Your reviewer's other claim is that we did not consider the possibility that the Chinese germ war charges against the United States were a propaganda hoax. On the contrary, we did confront that scenario. In rejecting it we relied first, on the judgement of Dr. Joseph Needham, renowned scientist of Cambridge University, who headed an international investigation team to China and Korea in 1952 and who commented explicitly on that possibility and ruled it out. Secondly we relied on the new, previously classified top-secret Chinese documents, which were not part of the propaganda war of the 1950's. These documents, some of them at the cabinet level, show a worried premier Zhou Enlai and Mao Zedong, wondering what was happening, trying to figure out what to do to counter the enveloping biological warfare attacks that were threatening their armies and civilian populations. We see the patient, pragmatic approach of Chinese medical teams investigating and sifting reports of alleged biological warfare, reports of false alarms, complaints by scientists that people are panicking, imagining things that have a natural explanation; we see previously classified military maps showing where the attacks occurred near the main line of resistance, along railway lines and other lines of transportation and communications; we see interviews of American spies (Chinese defectors) who had been parachuted in to check on the effect of the biological warfare. If the Chinese charges were fabricated by the government then none of these materials would be in the archives. They represent serious attempts by the Chinese to figure out what was happening and to try to do something about it. That's our case about the credibility of the matter. We believe that it will convince reasonable people beyond reasonable doubt and, if they read our book, they will come to the further conclusion that the United States, supported by its Canadian ally, engaged in what will sooner or later be recognized as a major international war crime.

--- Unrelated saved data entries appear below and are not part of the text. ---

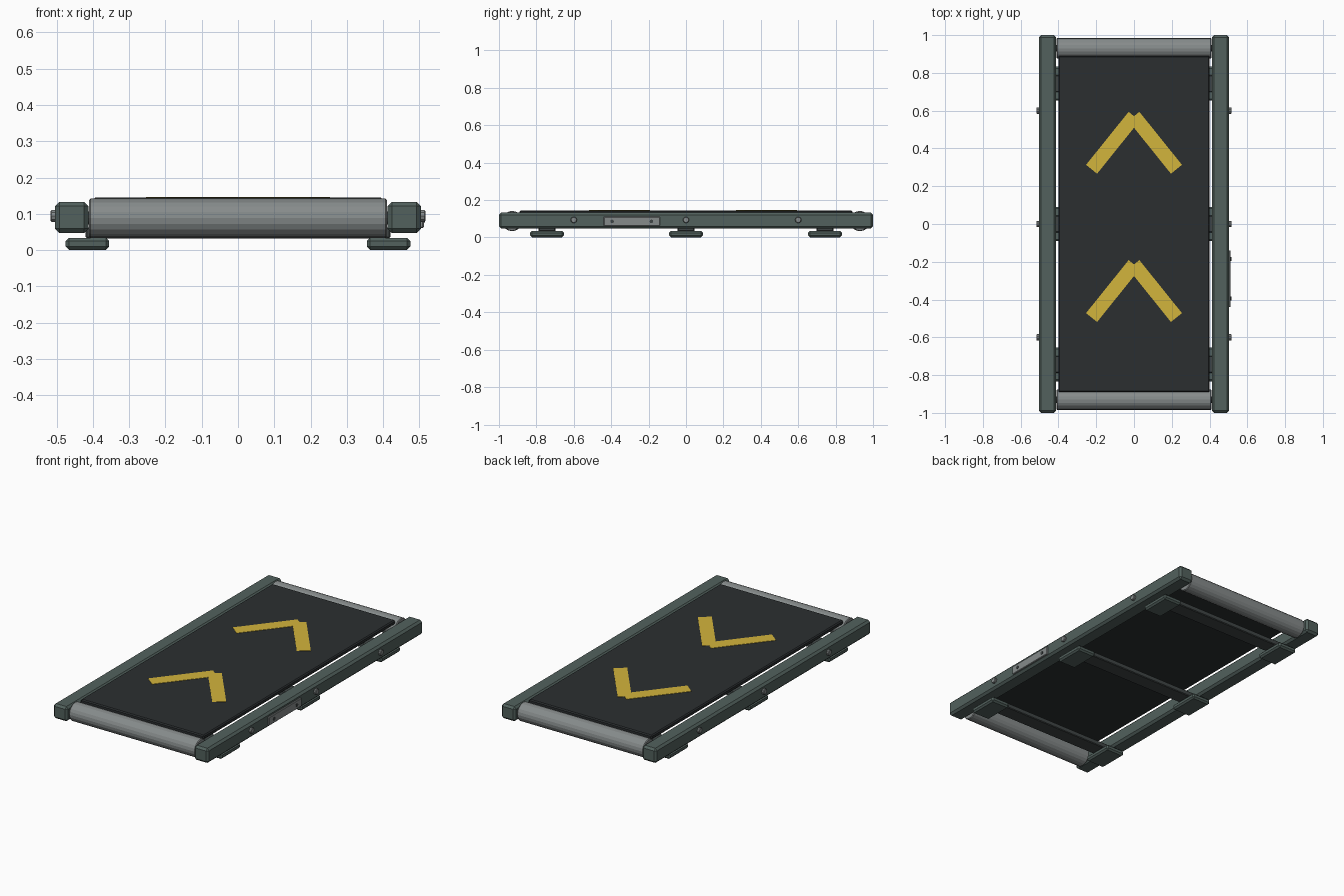
import bpy
from math import pi, atan2

if "Cube" in bpy.data.objects:
    bpy.data.objects.remove(bpy.data.objects["Cube"])


def material(name, r, g, b):
    m = bpy.data.materials.new(name)
    m.diffuse_color = (r, g, b, 1)
    m.use_nodes = True
    m.node_tree.nodes["Principled BSDF"].inputs["Base Color"].default_value = m.diffuse_color
    return m


RAIL = material("painted_steel", 0.085, 0.12, 0.11)
BELT = material("rubber", 0.024, 0.028, 0.030)
DARK = material("dark_steel", 0.05, 0.06, 0.06)
STEEL = material("steel", 0.24, 0.26, 0.26)
YELLOW = material("yellow_paint", 0.65, 0.46, 0.045)


def finish(o, name, mat, bevel):
    o.name = name
    o.data.materials.append(mat)
    bpy.ops.object.transform_apply(location=False, rotation=True, scale=True)
    if bevel:
        m = o.modifiers.new("Bevel", 'BEVEL')
        m.width = bevel
        m.segments = 1
        m.limit_method = 'ANGLE'
        m.angle_limit = pi / 4
    return o


def box(name, loc, size, mat, bevel=0.0, turn=0.0):
    bpy.ops.mesh.primitive_cube_add(size=1, location=loc, rotation=(0, 0, turn))
    o = bpy.context.object
    o.scale = size
    return finish(o, name, mat, bevel)


def rod(name, loc, radius, length, mat, sides, bevel=0.0):
    # cylinder lying along x
    bpy.ops.mesh.primitive_cylinder_add(vertices=sides, radius=radius, depth=length,
                                        location=loc, rotation=(0, pi / 2, 0))
    return finish(bpy.context.object, name, mat, bevel)


# belt surface
box("belt", (0, 0, 0.132), (0.80, 1.78, 0.026), BELT, 0.006)

# yellow direction chevrons
for i, cy in enumerate((0.43, -0.355)):
    for s in (-1, 1):
        box(f"chevron_{i}_arm", (s * 0.112, cy, 0.1455), (0.36, 0.075, 0.003),
            YELLOW, turn=-s * atan2(0.28, 0.225))

# end rollers with axles
for s in (-1, 1):
    rod("end_roller", (0, s * 0.93, 0.088), 0.054, 0.82, STEEL, 20, 0.004)
    rod("roller_axle", (0, s * 0.93, 0.088), 0.018, 0.90, DARK, 12)

# side rails with bolts
for s in (-1, 1):
    box("side_rail", (s * 0.458, 0, 0.09), (0.092, 2.0, 0.086), RAIL, 0.012)
    for y in (-0.6, 0, 0.6):
        rod("rail_bolt", (s * 0.506, y, 0.094), 0.017, 0.022, STEEL, 10, 0.003)

# cross members and feet
for y in (-0.743, 0, 0.743):
    box("cross_member", (0, y, 0.0475), (0.84, 0.09, 0.03), DARK, 0.004)
    for s in (-1, 1):
        box("foot", (s * 0.415, y, 0.0175), (0.12, 0.18, 0.033), RAIL, 0.009)

# control panel on the right rail
box("control_panel", (0.505, -0.29, 0.086), (0.014, 0.30, 0.05), STEEL, 0.003)
for y in (-0.395, -0.185):
    rod("panel_screw", (0.512, y, 0.086), 0.01, 0.006, DARK, 8)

Stephen Endicott and Edward Hagerman
NOTE: The New York Times did not print our reply to its